Let’s say you have a statically generated site or a Single Page Application code on Github.
Want it to be accessible to others on the Internet?
It takes less than 10 clicks with Netlify.
CI/CD? It’s integrated. If your build fails, your site will not be deployed.
Human friendly domain? Netlify will assign one (subdomain on .netlify.com) for you. You can also connect your own domain to Netlify via CNAME or A level entry.
Secure site over HTTPS? Yes, connections are encrypted using Let’s Encrypt certificate by default.
But my serverside code?!?!? Netlify functions (AWS Lambda) are there to save your day. It’s free to start with as well.
A/B testing your MVP? Yes, you can do a split branch deployment from your repository. For some people this might be the biggest benefit of using Netlify.

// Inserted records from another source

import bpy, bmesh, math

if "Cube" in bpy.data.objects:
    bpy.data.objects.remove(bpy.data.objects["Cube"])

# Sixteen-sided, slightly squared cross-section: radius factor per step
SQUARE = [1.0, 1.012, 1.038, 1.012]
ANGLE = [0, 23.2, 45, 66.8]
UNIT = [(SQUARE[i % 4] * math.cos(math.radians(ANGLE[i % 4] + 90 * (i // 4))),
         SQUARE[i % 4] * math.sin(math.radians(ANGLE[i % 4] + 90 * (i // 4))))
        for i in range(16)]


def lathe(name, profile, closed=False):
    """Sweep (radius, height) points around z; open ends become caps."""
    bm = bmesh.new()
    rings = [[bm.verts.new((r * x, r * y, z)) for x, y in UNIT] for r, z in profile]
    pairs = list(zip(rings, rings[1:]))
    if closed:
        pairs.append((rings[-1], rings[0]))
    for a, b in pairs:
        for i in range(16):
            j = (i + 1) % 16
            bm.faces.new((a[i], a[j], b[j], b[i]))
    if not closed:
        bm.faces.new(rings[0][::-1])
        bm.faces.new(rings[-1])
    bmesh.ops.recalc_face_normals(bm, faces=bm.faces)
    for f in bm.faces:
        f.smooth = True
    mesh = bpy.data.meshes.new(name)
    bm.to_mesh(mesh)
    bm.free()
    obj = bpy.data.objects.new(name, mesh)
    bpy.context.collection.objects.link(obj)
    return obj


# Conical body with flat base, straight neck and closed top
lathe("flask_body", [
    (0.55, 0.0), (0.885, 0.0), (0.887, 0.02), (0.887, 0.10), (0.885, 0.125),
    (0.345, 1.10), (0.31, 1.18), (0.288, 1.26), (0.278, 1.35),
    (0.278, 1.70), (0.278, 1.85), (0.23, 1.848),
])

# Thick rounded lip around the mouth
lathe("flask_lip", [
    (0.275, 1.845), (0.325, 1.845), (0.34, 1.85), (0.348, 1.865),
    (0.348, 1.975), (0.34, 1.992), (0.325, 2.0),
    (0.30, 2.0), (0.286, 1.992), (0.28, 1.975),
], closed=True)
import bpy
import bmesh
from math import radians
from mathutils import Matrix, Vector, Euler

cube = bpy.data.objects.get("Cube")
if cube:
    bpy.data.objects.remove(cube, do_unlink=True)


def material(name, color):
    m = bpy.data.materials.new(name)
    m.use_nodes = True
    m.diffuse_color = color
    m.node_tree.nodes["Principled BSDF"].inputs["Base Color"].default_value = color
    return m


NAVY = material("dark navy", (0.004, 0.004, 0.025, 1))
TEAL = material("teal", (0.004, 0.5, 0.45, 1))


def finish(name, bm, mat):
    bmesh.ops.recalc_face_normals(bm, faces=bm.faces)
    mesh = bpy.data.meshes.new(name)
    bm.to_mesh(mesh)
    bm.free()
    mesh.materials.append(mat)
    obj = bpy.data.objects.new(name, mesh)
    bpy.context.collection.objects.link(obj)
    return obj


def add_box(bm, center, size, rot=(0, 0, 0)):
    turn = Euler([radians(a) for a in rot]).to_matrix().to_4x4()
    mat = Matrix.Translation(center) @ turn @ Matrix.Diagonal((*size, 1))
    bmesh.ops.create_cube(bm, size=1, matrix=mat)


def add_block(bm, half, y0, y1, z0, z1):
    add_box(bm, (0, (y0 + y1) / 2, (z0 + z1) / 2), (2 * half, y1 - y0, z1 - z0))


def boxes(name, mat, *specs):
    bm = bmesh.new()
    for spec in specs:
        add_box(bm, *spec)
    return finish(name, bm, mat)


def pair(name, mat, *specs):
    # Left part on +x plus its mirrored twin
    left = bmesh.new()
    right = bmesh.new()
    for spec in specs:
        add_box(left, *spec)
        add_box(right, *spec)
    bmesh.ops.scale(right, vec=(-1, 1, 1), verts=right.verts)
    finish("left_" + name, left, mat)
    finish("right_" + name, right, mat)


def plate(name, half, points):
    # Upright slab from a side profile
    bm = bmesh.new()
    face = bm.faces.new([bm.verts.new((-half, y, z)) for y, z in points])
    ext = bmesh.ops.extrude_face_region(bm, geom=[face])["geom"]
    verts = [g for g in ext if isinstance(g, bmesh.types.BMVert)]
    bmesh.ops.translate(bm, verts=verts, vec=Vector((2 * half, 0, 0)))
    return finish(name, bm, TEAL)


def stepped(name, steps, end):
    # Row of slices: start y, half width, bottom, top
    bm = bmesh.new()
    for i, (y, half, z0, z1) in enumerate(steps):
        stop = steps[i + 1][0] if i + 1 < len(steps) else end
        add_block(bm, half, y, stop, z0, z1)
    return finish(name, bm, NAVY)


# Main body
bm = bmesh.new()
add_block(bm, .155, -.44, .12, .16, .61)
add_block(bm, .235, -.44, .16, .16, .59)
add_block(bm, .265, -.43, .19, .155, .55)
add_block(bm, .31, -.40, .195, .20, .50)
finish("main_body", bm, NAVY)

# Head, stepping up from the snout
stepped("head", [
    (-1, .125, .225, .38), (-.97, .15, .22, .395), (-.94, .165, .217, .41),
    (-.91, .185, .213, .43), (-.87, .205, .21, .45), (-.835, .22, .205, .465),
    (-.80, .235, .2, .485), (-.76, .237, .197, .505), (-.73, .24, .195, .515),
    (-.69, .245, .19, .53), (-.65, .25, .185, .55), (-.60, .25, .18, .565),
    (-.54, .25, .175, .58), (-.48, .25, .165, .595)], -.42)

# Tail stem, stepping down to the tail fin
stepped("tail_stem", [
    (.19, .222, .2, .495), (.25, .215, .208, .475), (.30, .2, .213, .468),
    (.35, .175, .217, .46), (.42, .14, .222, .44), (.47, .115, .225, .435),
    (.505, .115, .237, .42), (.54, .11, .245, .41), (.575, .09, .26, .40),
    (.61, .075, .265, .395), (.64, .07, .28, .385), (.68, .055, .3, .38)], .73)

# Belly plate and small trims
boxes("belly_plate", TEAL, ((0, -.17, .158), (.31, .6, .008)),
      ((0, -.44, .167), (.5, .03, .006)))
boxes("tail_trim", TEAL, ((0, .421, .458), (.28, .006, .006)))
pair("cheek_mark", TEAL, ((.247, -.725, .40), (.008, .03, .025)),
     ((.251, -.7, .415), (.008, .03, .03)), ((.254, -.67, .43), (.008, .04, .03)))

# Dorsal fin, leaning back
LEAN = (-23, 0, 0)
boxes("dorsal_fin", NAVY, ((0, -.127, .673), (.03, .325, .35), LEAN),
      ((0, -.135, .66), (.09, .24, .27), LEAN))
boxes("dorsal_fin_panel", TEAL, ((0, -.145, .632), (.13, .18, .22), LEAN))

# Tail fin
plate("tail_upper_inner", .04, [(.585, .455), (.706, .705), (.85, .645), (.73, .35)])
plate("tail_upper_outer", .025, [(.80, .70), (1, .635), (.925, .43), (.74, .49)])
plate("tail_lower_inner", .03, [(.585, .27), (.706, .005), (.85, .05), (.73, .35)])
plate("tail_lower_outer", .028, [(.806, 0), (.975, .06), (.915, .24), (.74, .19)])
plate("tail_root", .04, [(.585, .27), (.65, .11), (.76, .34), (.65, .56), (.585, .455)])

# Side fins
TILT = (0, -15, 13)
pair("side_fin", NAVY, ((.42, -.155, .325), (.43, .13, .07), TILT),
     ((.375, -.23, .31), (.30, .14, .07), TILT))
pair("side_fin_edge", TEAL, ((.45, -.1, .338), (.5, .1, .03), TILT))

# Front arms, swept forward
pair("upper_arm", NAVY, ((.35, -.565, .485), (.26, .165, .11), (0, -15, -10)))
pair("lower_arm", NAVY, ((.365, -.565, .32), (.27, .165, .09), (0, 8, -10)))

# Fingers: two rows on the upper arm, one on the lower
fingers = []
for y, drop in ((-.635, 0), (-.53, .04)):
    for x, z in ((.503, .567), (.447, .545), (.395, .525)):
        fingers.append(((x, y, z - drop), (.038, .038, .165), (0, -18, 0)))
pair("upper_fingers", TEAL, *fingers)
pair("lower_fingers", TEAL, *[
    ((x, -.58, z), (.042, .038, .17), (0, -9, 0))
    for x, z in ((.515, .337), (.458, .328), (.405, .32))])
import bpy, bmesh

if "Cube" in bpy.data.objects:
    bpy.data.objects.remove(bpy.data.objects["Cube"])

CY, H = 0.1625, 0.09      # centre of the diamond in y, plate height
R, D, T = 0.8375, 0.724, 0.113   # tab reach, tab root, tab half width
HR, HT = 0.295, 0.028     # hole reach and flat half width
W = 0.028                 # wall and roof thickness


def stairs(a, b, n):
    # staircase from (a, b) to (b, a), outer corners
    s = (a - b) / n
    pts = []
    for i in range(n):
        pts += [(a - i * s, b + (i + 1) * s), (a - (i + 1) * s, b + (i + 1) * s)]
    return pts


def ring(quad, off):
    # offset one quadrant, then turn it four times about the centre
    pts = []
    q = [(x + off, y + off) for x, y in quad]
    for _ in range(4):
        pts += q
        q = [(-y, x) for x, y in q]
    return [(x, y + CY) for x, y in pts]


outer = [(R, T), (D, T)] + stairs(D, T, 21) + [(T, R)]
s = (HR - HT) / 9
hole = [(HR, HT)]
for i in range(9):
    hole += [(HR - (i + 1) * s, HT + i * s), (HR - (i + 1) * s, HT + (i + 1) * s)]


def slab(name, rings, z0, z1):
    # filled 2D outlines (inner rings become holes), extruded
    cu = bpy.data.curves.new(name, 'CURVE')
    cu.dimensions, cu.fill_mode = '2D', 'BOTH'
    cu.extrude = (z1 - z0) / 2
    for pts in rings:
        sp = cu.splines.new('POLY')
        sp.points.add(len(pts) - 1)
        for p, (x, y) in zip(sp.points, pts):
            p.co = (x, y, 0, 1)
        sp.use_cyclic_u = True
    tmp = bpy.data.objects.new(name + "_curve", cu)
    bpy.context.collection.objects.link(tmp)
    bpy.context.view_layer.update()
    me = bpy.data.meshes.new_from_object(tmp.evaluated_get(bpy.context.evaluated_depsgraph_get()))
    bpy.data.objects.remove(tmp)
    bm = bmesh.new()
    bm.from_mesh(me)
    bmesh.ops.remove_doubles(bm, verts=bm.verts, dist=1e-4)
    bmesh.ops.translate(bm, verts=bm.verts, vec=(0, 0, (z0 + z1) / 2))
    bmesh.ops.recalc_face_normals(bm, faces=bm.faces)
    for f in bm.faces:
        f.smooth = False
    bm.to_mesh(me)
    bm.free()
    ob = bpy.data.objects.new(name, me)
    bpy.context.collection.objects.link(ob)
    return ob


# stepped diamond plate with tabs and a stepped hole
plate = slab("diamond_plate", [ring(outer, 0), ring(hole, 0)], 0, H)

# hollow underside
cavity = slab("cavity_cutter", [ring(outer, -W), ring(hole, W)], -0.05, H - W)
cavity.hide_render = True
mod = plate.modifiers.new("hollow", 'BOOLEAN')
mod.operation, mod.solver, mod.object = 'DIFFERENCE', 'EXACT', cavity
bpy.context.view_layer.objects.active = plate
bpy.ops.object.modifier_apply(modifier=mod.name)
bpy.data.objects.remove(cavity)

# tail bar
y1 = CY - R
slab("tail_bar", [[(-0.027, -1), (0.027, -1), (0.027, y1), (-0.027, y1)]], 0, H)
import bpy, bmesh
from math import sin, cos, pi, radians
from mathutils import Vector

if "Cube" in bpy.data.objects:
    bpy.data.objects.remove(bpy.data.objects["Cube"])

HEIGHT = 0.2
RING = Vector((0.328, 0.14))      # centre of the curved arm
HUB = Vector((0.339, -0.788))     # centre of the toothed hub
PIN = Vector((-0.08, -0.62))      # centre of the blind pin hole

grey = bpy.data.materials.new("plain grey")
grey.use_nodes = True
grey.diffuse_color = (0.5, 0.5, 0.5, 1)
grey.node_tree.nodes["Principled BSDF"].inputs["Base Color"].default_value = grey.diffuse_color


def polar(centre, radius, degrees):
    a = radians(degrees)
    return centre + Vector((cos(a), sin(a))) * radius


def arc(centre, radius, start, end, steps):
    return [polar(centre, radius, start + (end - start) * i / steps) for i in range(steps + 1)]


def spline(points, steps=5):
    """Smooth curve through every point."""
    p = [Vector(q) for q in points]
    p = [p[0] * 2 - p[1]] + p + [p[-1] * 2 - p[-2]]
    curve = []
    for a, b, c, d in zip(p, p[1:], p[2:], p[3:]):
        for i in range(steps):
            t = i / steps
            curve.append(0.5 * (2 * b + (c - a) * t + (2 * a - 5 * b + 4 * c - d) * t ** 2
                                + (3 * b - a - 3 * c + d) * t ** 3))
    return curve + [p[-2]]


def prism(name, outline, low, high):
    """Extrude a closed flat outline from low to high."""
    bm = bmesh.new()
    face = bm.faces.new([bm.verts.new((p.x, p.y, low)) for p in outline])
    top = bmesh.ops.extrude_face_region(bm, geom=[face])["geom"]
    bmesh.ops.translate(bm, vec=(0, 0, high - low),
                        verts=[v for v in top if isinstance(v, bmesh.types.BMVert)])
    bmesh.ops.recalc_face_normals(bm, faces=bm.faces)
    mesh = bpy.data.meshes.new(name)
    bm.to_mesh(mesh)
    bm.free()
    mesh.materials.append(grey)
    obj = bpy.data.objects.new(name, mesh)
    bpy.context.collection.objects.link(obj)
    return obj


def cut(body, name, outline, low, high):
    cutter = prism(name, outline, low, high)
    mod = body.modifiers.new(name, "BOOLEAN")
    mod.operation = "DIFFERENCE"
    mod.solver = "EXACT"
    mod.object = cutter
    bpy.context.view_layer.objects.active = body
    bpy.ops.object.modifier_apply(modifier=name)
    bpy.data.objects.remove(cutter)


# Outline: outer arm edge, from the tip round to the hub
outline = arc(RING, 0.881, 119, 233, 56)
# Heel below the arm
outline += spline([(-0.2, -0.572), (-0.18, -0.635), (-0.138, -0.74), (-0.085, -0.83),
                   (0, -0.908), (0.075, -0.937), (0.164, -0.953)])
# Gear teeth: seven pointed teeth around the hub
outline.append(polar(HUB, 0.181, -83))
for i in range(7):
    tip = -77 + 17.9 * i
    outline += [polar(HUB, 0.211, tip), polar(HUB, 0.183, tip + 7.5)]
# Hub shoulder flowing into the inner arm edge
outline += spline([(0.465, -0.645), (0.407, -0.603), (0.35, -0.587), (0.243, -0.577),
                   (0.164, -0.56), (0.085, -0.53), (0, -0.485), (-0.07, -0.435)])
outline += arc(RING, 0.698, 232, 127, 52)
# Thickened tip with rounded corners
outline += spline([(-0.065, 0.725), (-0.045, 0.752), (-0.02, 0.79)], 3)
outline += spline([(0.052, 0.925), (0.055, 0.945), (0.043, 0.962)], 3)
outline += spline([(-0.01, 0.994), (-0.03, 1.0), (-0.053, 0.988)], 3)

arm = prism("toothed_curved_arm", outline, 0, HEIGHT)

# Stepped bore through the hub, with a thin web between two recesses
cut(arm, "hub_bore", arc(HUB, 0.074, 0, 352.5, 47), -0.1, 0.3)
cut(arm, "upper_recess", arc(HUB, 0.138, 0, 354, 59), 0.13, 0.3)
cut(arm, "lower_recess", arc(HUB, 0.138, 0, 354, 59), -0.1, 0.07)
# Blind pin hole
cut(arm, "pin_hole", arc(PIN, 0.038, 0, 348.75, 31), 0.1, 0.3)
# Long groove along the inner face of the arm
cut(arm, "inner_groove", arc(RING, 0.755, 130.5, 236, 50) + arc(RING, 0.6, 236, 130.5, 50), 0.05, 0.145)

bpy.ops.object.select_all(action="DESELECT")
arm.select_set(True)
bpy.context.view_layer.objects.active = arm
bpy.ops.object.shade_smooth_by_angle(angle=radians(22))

I know, it sounds too good to be true. Well, considering that currently it is free of charge - it’s the best ROI you could ask for.
Alright, let’s get to work.
What you will need:
- Github account
- 10 minutes of your time
Let’s create a Netlify account with Github.
Head over to Netlify.com and press on the “Sign up” button. Select Github as your sign up method.
After you confirm that you share your basic information with Netlify we should be good to go.
Next set up a new site from our Github repository
Click on the New site from Git button
Now, let’s connect it with Github (or Gitlab/Bitbucket if that’s where you store your code).
For the sake of convenience I will be using Github.
You will need to authorize Netlify to access your Github repositories. It will also set up a deploy key for your published sites so you can take advantage of their amazing CI/CD.
You can limit this access only to repository where your site resides, if you are worried about privacy and security risks.
Last thing left - deployment options.
Choose the branch you want to deploy from. Remember, that each time you push to this branch - your site will be redeployed.
You might want to keep a separate deploy branch instead of using master if you want to schedule your deployments.
We also need to set up build command - in my case of deploying this blog where I use Hexo, it’s
For you it might be
npm run build etc.
Once you press “Deploy site”, it will be live within couple seconds or more (depends on how heavy your build is).
Your site should now be live.
In the top left corner - you have a URL for your site and a small preview thumbnail.
At the bottom left you can see your deployments. You can click on any of them and see the console output for your build.
Very useful for debugging when the deployment actually fails.
Make sure to follow me for more advanced functionality coverage coming up soon.